Garden

Caladio - Caladium


Caladium


Caladium is a herbaceous plant with deciduous leaves and spring and summer development; develops a fleshy rhizome, from which, in spring, long cylindrical petioles develop, bearing large heart-shaped leaves; this plant comes from South America, and was imported into Europe already in the nineteenth century; during the decades of cultivation the breeders have given life to cultivars and hybrids of various colors; typically the foliage of the caladium it has a green margin, while the page of the leaf is white, from red to pure white, often with veins marked by very contrasting colors with the base color of the entire leaf. Each rhizome develops large clumps of leaves, which can rise up to 50-60 cm.

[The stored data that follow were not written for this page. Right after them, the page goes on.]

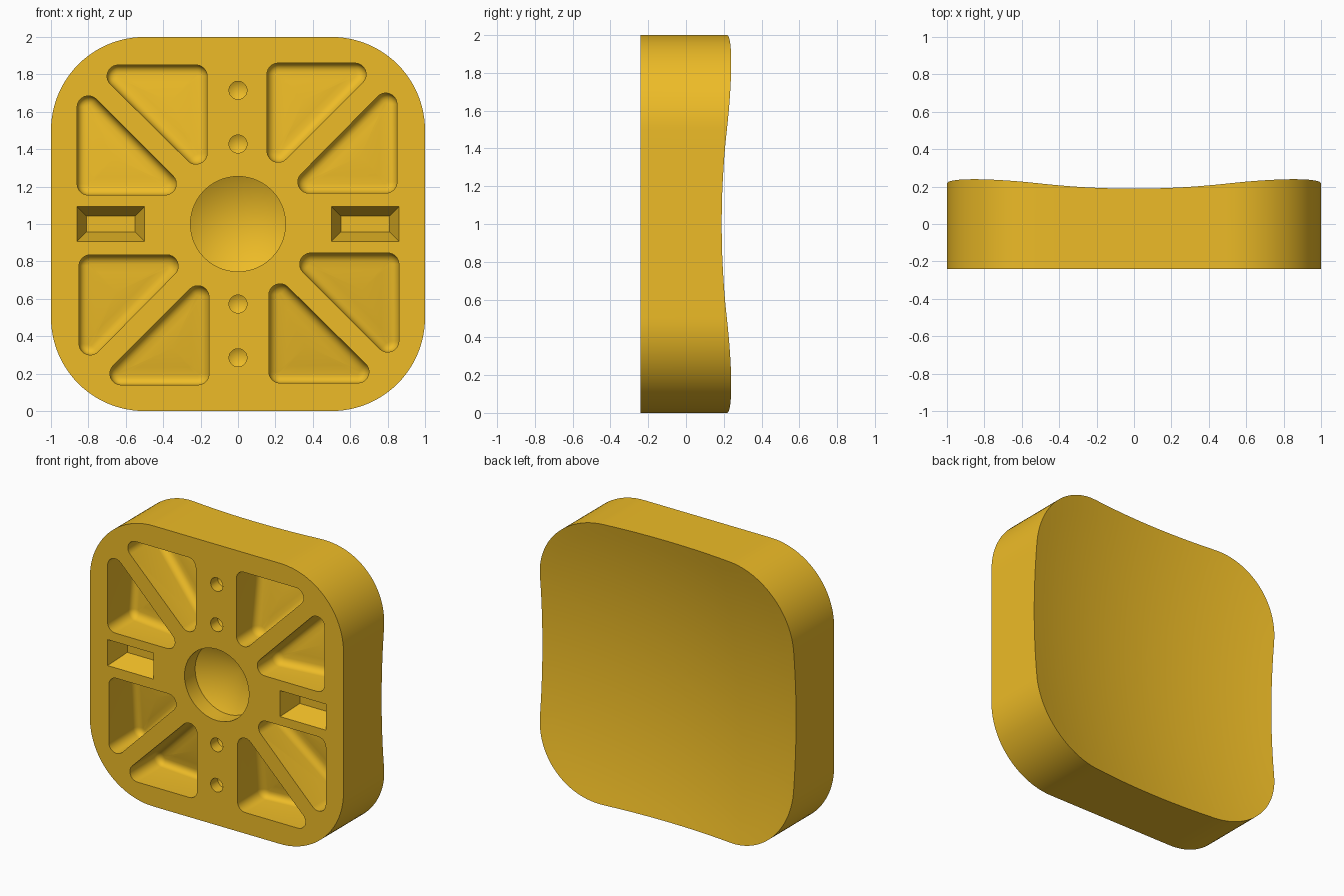
import bpy, bmesh
from math import sin, cos, pi, sqrt, atan2

if "Cube" in bpy.data.objects:
    bpy.data.objects.remove(bpy.data.objects["Cube"])

FRONT, R_DISH, Y_MID = -0.24, 4.65, 0.08
WALL, R, FIL = 0.12, 0.06, 0.05


def dish(x, z):
    # concave back surface (z measured from the block's centre)
    return Y_MID + R_DISH - sqrt(R_DISH ** 2 - x * x - z * z)


def outline(centres, r, steps=10):
    # rounded convex polygon: an arc of radius r round each corner centre (ccw)
    pts, n = [], len(centres)
    for i, (x, z) in enumerate(centres):
        px, pz = centres[i - 1]
        nx, nz = centres[(i + 1) % n]
        a = atan2(z - pz, x - px) - pi / 2
        turn = (atan2(nz - z, nx - x) - pi / 2 - a) % (2 * pi)
        for k in range(steps + 1):
            t = a + turn * k / steps
            pts.append((x + r * cos(t), z + r * sin(t)))
    return pts


def loft(bm, rings, apex):
    # skin a stack of (x, y, z) rings: flat first cap, fan to apex at the end
    loops = [[bm.verts.new((x, y, z + 1)) for x, y, z in ring] for ring in rings]
    n = len(loops[0])
    bm.faces.new(loops[0])
    for a, b in zip(loops, loops[1:]):
        for i in range(n):
            bm.faces.new((a[i], a[(i + 1) % n], b[(i + 1) % n], b[i]))
    tip = bm.verts.new((apex[0], apex[1], apex[2] + 1))
    for i in range(n):
        bm.faces.new((loops[-1][i], loops[-1][(i + 1) % n], tip))


def make(name, bm):
    bmesh.ops.recalc_face_normals(bm, faces=bm.faces)
    me = bpy.data.meshes.new(name)
    bm.to_mesh(me)
    bm.free()
    ob = bpy.data.objects.new(name, me)
    bpy.context.collection.objects.link(ob)
    return ob


def rings_to_centre(pts, cx, cz, fracs, off):
    out = []
    for f in fracs:
        ring = [(cx + (x - cx) * f, cz + (z - cz) * f) for x, z in pts]
        out.append([(x, dish(x, z) - off, z) for x, z in ring])
    return out


# rounded square block with dished back
bm = bmesh.new()
sq = outline([(.5, -.5), (.5, .5), (-.5, .5), (-.5, -.5)], .5, 24)
fine = []
for i, (x, z) in enumerate(sq):
    nx, nz = sq[(i + 1) % len(sq)]
    parts = 12 if abs(nx - x) + abs(nz - z) > .5 else 1
    fine += [(x + (nx - x) * k / parts, z + (nz - z) * k / parts) for k in range(parts)]
rings = [[(x, FRONT, z) for x, z in fine]]
rings += rings_to_centre(fine, 0, 0, [1 - k / 12 for k in range(12)], 0)
loft(bm, rings, (0, Y_MID, 0))
block = make("dished_block", bm)

bm = bmesh.new()


# triangular pockets, floors parallel to the dish with filleted edges
def pocket(centres):
    pts = outline(centres, R)
    cx = sum(c[0] for c in centres) / 3
    cz = sum(c[1] for c in centres) / 3
    rs = [[(x, FRONT - .1, z) for x, z in pts]]
    for k in range(6):
        t = pi / 2 * k / 5
        ring = outline(centres, R - FIL * (1 - cos(t)))
        rs.append([(x, dish(x, z) - WALL - FIL * (1 - sin(t)), z) for x, z in ring])
    rs += rings_to_centre(ring, cx, cz, (.7, .35), WALL)
    loft(bm, rs, (cx, dish(cx, cz) - WALL, cz))


tri_a = [(.155 + R, .86 - R), (.155 + R, .33 + R), (.685 - R, .86 - R)]
tri_b = [(.85 - R, .165 + R), (.85 - R, .70 - R), (.32 + R, .165 + R)]
for q in range(4):
    for tri in (tri_a, tri_b):
        c = tri
        for _ in range(q):
            c = [(z, -x) for x, z in c]
        pocket(c)


# drilled holes with conical bottoms
def hole(z, r, depth, cone):
    circ = [(r * cos(2 * pi * k / 64), r * sin(2 * pi * k / 64)) for k in range(64)]
    loft(bm, [[(x, y, z + w) for x, w in circ] for y in (FRONT - .1, FRONT + depth)],
         (0, FRONT + depth + cone, z))


hole(0, .254, .12, .14)
for s in (-1, 1):
    hole(s * .715, .048, .08, .028)
    hole(s * .428, .048, .08, .028)

# rectangular slots with sloping walls
for s in (-1, 1):
    rs = []
    for y, inset in ((FRONT - .03, -.01), (FRONT + .15, .05)):
        hx, hz = .18 - inset, .0925 - inset
        rs.append([(s * .68 + a * hx, y, b * hz) for a, b in ((-1, -1), (1, -1), (1, 1), (-1, 1))])
    loft(bm, rs, (s * .68, FRONT + .15, 0))
cutter = make("pocket_cutter", bm)
cutter.hide_render = True

# cut everything out of the front
bpy.context.view_layer.objects.active = block
mod = block.modifiers.new("pockets", 'BOOLEAN')
mod.operation, mod.solver, mod.object = 'DIFFERENCE', 'EXACT', cutter
bpy.ops.object.modifier_apply(modifier=mod.name)
bpy.data.objects.remove(cutter)

# yellow material and shading
mat = bpy.data.materials.new("yellow")
mat.diffuse_color = (.85, .5, .02, 1)
mat.use_nodes = True
mat.node_tree.nodes["Principled BSDF"].inputs["Base Color"].default_value = mat.diffuse_color
block.data.materials.clear()
block.data.materials.append(mat)
block.select_set(True)
bpy.ops.object.shade_smooth_by_angle(angle=pi / 6)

The origin of caladium is tropical, therefore during the vegetative period it prefers temperatures close to 15-20 ° C; however the development of this plant takes place mainly during the warm season: therefore at the beginning of the spring we can place the rhizome in a container full of good rich and soft soil; but as soon as the foliage is well developed and the external temperatures start to rise, we can decide to keep this plant in a pot in the apartment, or to move it to the ground in the garden, where it will stay until autumn, enjoying a less dry climate than the one present in case, and much better ventilated.In any case, we will position our plant in a partially shaded place, to better remember the rain forests from which it comes; we avoid the direct sun as much as possible, but we also avoid placing the plants in a very dark or dark place. Generally the caladium grown in the dark tend to have dull colored foliage, losing their peculiar characteristic.Caladio - Caladium: Watering



Since the rhizome begins to sprout, until the foliage shows a significant yellowing, the waterings will be regular and abundant, always waiting for the soil around the rhizomes to dry before supplying water; every 12-15 days we add a good universal fertilizer, rich in microelements, to the water for watering.
When the cold of autumn is felt caladio it begins to wither, at this moment we suspend the watering, to allow the rhizome to enter vegetative rest. The forced cultivation of caladium, which is practiced continue to water it even in autumn and placing it in a warm place, with the passage of time tends to impoverish the rhizome, with the consequence of the total death of the plant, or a lesser capacity to survive problems such as root rot or insects.